Check every line of the entries for the string "position" and return the ones that contain it.

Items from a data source
+---+
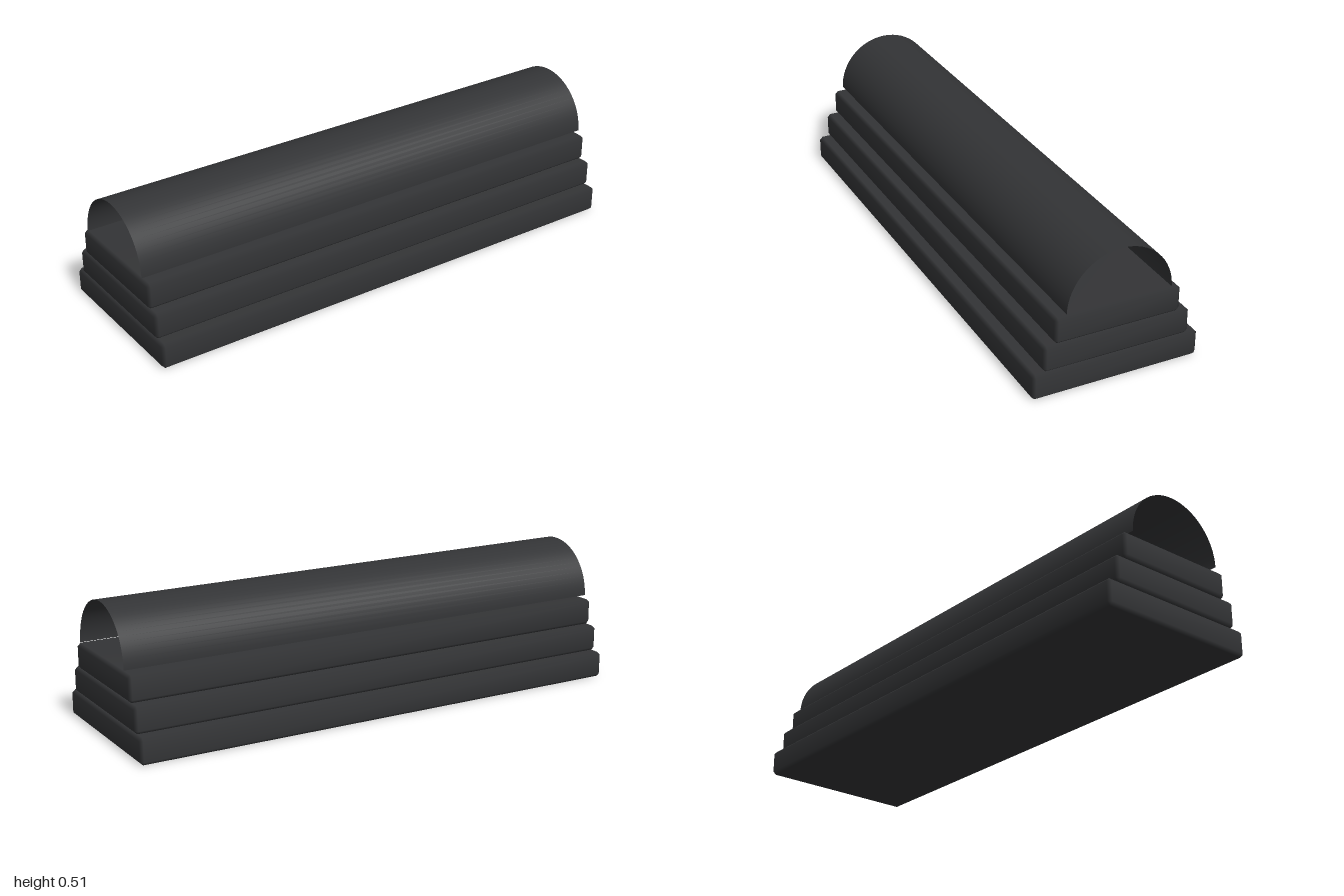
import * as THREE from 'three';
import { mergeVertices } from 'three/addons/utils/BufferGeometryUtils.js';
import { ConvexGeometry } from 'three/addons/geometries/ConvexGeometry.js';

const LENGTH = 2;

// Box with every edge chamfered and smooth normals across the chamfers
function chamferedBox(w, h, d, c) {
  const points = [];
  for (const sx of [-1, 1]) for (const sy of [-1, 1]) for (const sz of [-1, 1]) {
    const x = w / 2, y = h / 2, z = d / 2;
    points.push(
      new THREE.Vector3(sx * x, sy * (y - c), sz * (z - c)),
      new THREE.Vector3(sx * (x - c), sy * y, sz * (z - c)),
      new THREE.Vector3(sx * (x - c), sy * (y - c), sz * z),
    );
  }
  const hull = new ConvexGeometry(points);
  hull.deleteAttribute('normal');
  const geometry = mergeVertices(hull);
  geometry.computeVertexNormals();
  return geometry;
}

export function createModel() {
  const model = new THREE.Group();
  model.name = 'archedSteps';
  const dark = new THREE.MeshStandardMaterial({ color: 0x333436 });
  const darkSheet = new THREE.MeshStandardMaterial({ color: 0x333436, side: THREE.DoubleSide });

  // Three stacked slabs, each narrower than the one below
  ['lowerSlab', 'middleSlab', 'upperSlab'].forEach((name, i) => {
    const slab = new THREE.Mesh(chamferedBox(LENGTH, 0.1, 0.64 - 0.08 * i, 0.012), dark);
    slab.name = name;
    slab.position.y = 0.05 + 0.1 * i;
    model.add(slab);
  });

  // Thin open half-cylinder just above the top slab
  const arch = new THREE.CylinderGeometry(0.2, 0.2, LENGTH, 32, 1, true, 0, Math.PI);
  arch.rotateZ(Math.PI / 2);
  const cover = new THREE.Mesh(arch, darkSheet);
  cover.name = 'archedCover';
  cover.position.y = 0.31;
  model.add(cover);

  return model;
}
+---+
▸ Answer to this task:
    slab.position.y = 0.05 + 0.1 * i;
  cover.position.y = 0.31;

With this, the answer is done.